38. This programme will harness the power of the Government, in its roles as executive, employer and purchaser, to demonstrate the benefits of successful health and safety management.

39. The programme aims to improve health and safety management in Government Departments and reduce injury, ill health and sickness absence by:

Manufacturing, Utilities, Services and Transport

40. There are other industry sectors in which we must work if we are to achieve our long-term targets for reducing injury, ill health and days lost. For example, almost four million people work in the manufacturing industries, which have high fatality and ill health rates.
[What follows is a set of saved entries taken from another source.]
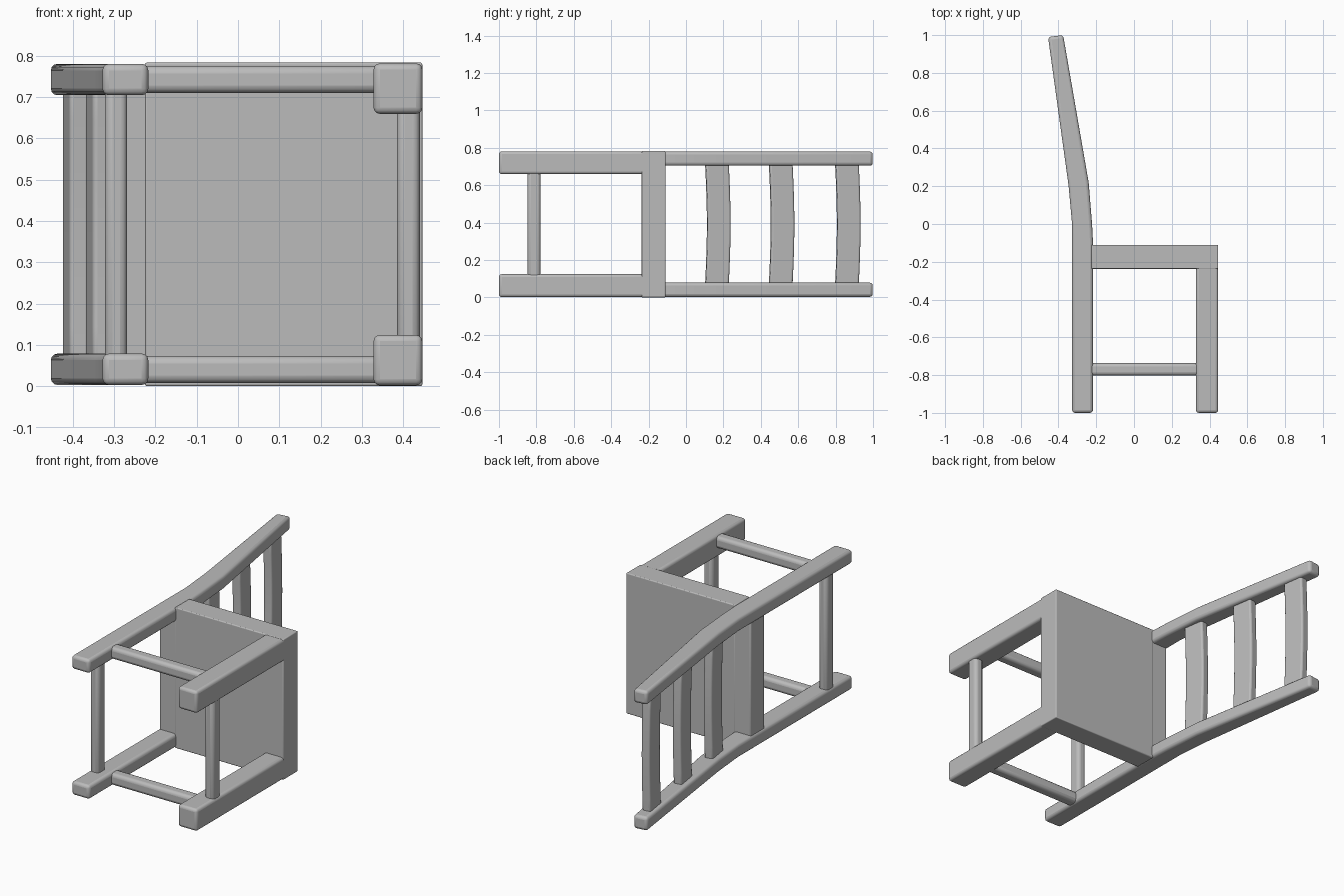
import bpy, bmesh, math

if "Cube" in bpy.data.objects:
    bpy.data.objects.remove(bpy.data.objects["Cube"])

WIDTH = 0.783         # chair width, lying along z
grey = bpy.data.materials.new("grey")
grey.diffuse_color = (0.5, 0.5, 0.5, 1)
grey.use_nodes = True
grey.node_tree.nodes["Principled BSDF"].inputs["Base Color"].default_value = grey.diffuse_color


def prism(name, outline, z0, z1, bevel=0.012, bow=0.0, segments=3):
    """Extrude an xy outline along z, optionally bowed towards +y."""
    bm = bmesh.new()
    steps = 8 if bow else 1
    rings = []
    for i in range(steps + 1):
        t = i / steps
        dy = bow * math.sin(math.pi * t)
        rings.append([bm.verts.new((x, y + dy, z0 + (z1 - z0) * t)) for x, y in outline])
    n = len(outline)
    for a, b in zip(rings, rings[1:]):
        for k in range(n):
            bm.faces.new((a[k], a[(k + 1) % n], b[(k + 1) % n], b[k]))
    bm.faces.new(rings[0][::-1])
    bm.faces.new(rings[-1])
    bmesh.ops.recalc_face_normals(bm, faces=bm.faces)
    mesh = bpy.data.meshes.new(name)
    bm.to_mesh(mesh)
    bm.free()
    mesh.materials.append(grey)
    obj = bpy.data.objects.new(name, mesh)
    bpy.context.collection.objects.link(obj)
    mod = obj.modifiers.new("rounded_edges", "BEVEL")
    mod.width, mod.segments = bevel, segments
    mod.limit_method, mod.angle_limit = "ANGLE", math.radians(30)
    bpy.ops.object.select_all(action="DESELECT")
    obj.select_set(True)
    bpy.context.view_layer.objects.active = obj
    bpy.ops.object.shade_smooth_by_angle(angle=math.radians(35))
    return obj


def rect(x0, x1, y0, y1):
    return [(x0, y0), (x1, y0), (x1, y1), (x0, y1)]


def pair(name, outline, z0, z1, **kw):
    """One part on each side of the chair."""
    prism(name + "_lower", outline, z0, z1, **kw)
    prism(name + "_upper", outline, WIDTH - z1, WIDTH - z0, **kw)


# back legs continuing into the leaning back posts
post = [(-0.328, -1), (-0.217, -1), (-0.217, -0.1), (-0.222, 0), (-0.24, 0.22),
        (-0.375, 1), (-0.455, 0.99), (-0.346, 0.2), (-0.328, 0)]
pair("back_post", post, 0.003, 0.079, bevel=0.016)

# front legs
pair("front_leg", rect(0.328, 0.446, -1, -0.13), 0.002, 0.124, bevel=0.015)

# thick solid seat, narrowed at the back to fit between the posts
prism("seat", rect(-0.225, 0.446, -0.237, -0.11), 0, WIDTH, bevel=0.005)
prism("seat_back_edge", rect(-0.32, -0.2, -0.235, -0.112), 0.06, WIDTH - 0.06, bevel=0.008)

# stretchers between the legs
pair("side_stretcher", rect(-0.24, 0.35, -0.802, -0.737), 0.008, 0.073, bevel=0.018)
prism("front_stretcher", rect(0.385, 0.44, -0.847, -0.778), 0.1, WIDTH - 0.1, bevel=0.018)
prism("back_stretcher", rect(-0.322, -0.268, -0.847, -0.778), 0.06, WIDTH - 0.06, bevel=0.018)

# back slats, tilted with the posts
lean = math.atan(0.153)
for i, (cx, cy) in enumerate([(-0.288, 0.165), (-0.336, 0.506), (-0.392, 0.86)]):
    c, s = math.cos(lean), math.sin(lean)
    outline = [(cx + u * c - v * s, cy + u * s + v * c)
               for u, v in rect(-0.024, 0.024, -0.062, 0.062)]
    prism(f"back_slat_{i + 1}", outline, 0.06, WIDTH - 0.06, bevel=0.01, bow=0.01)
41. HSE plan to do this by fully engaging stakeholders, including phased "targeted initiatives" using central approaches to engage with industry groups. Such initiatives have already secured significant improvements in rates of ill health and injury across a number of industry sectors including quarries, glass, ceramics, paper and rubber.

42. We will develop this technique to identify and target further industry groups where the approach is likely to be successful. We will use the following criteria to select potential candidates:

43. We aim to:

Updated 2015-09-14